Canadian companies faced prolonged shipping headaches Canadian National Railway on Monday walked away from the bargaining table and withdrew contract enhancements it had offered to striking workers.

According to Reuters, the Canadian Auto Workers union, which represents 5,000 striking mechanics, sales clerks and container yard workers at Canada’s largest railway, said it was asking the company to resume talks that broke up late on Sunday.

The news agency said the setback means the 2-1/2-week-old strike, already the longest in more than 15 years at Montreal-based CN, is unlikely to come to quick end, and shippers will face further delays and more scrambling to find alternative transportation.

Canadian transport minister Tony Valeri reportedly said he will continue to monitor the strike closely, but had no intention yet of forcing workers back to work.

DaimlerChrysler Canada told Reuters its operations had suffered only a small impact, but General Motors of Canada reportedly said it could not ship all finished vehicles.

“It’s a big headache right now,” GM Canada spokesman Stewart Low told Reuters, adding: “It really is a lot of jockeying. It’s storing vehicles which we don’t like to do for a lot of different reasons. There’s a cost to that, there’s quality issues because you’re handling vehicles twice.”

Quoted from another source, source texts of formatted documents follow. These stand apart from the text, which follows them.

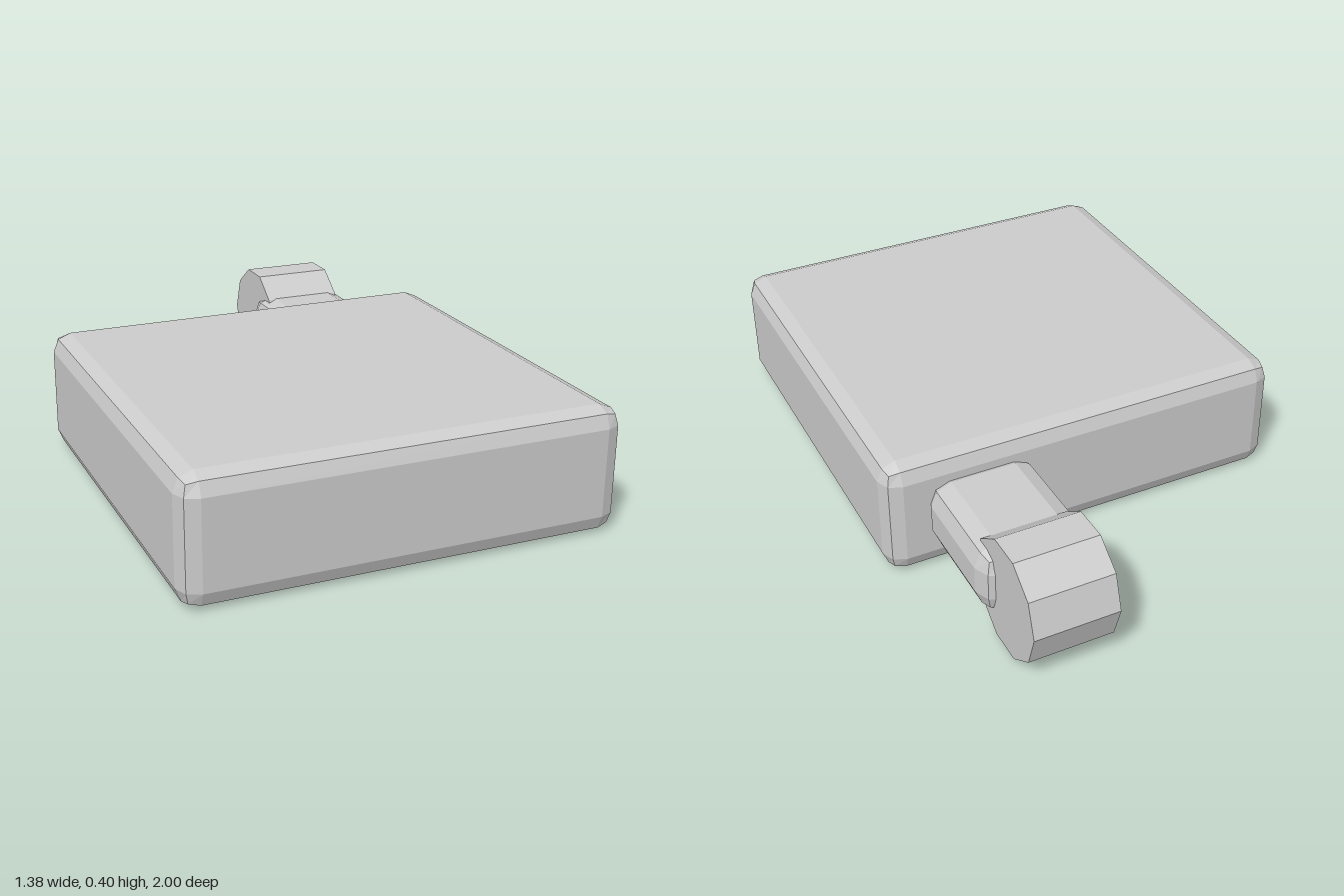
import * as THREE from 'three';
import { RoundedBoxGeometry } from 'three/addons/geometries/RoundedBoxGeometry.js';

export function createModel() {
  const group = new THREE.Group();
  const grey = new THREE.MeshStandardMaterial({ color: 0xcccccc, flatShading: true });

  const add = (name, geometry, x, y, z) => {
    const mesh = new THREE.Mesh(geometry, grey);
    mesh.name = name;
    mesh.position.set(x, y, z);
    group.add(mesh);
    return mesh;
  };

  // Box with two-facet bevelled edges, given by its min and max corners
  const bevelBox = (name, min, max, radius) => {
    const [w, h, d] = max.map((v, i) => v - min[i]);
    const [x, y, z] = max.map((v, i) => (v + min[i]) / 2);
    return add(name, new RoundedBoxGeometry(w, h, d, 1, radius), x, y, z);
  };

  // Main slab
  bevelBox('body', [-0.69, 0, -0.365], [0.69, 0.4, 1], 0.06);

  // Short arm sunk into the back of the slab
  bevelBox('neck', [0.195, 0.088, -0.765], [0.55, 0.318, -0.31], 0.07);

  // Ten-sided drum lying across the end of the arm
  const drum = new THREE.CylinderGeometry(0.19, 0.19, 0.275, 10);
  drum.rotateZ(Math.PI / 2);
  add('drum', drum, 0.3725, 0.203, -0.81);

  return group;
}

CN spokesman Mark Hallman told Reuters the railway has withdrawn a three-part offer and improvements agreed in recent days, walking away from the bargaining table after the union refused to back down on what he described as an “economically unrealistic demand.”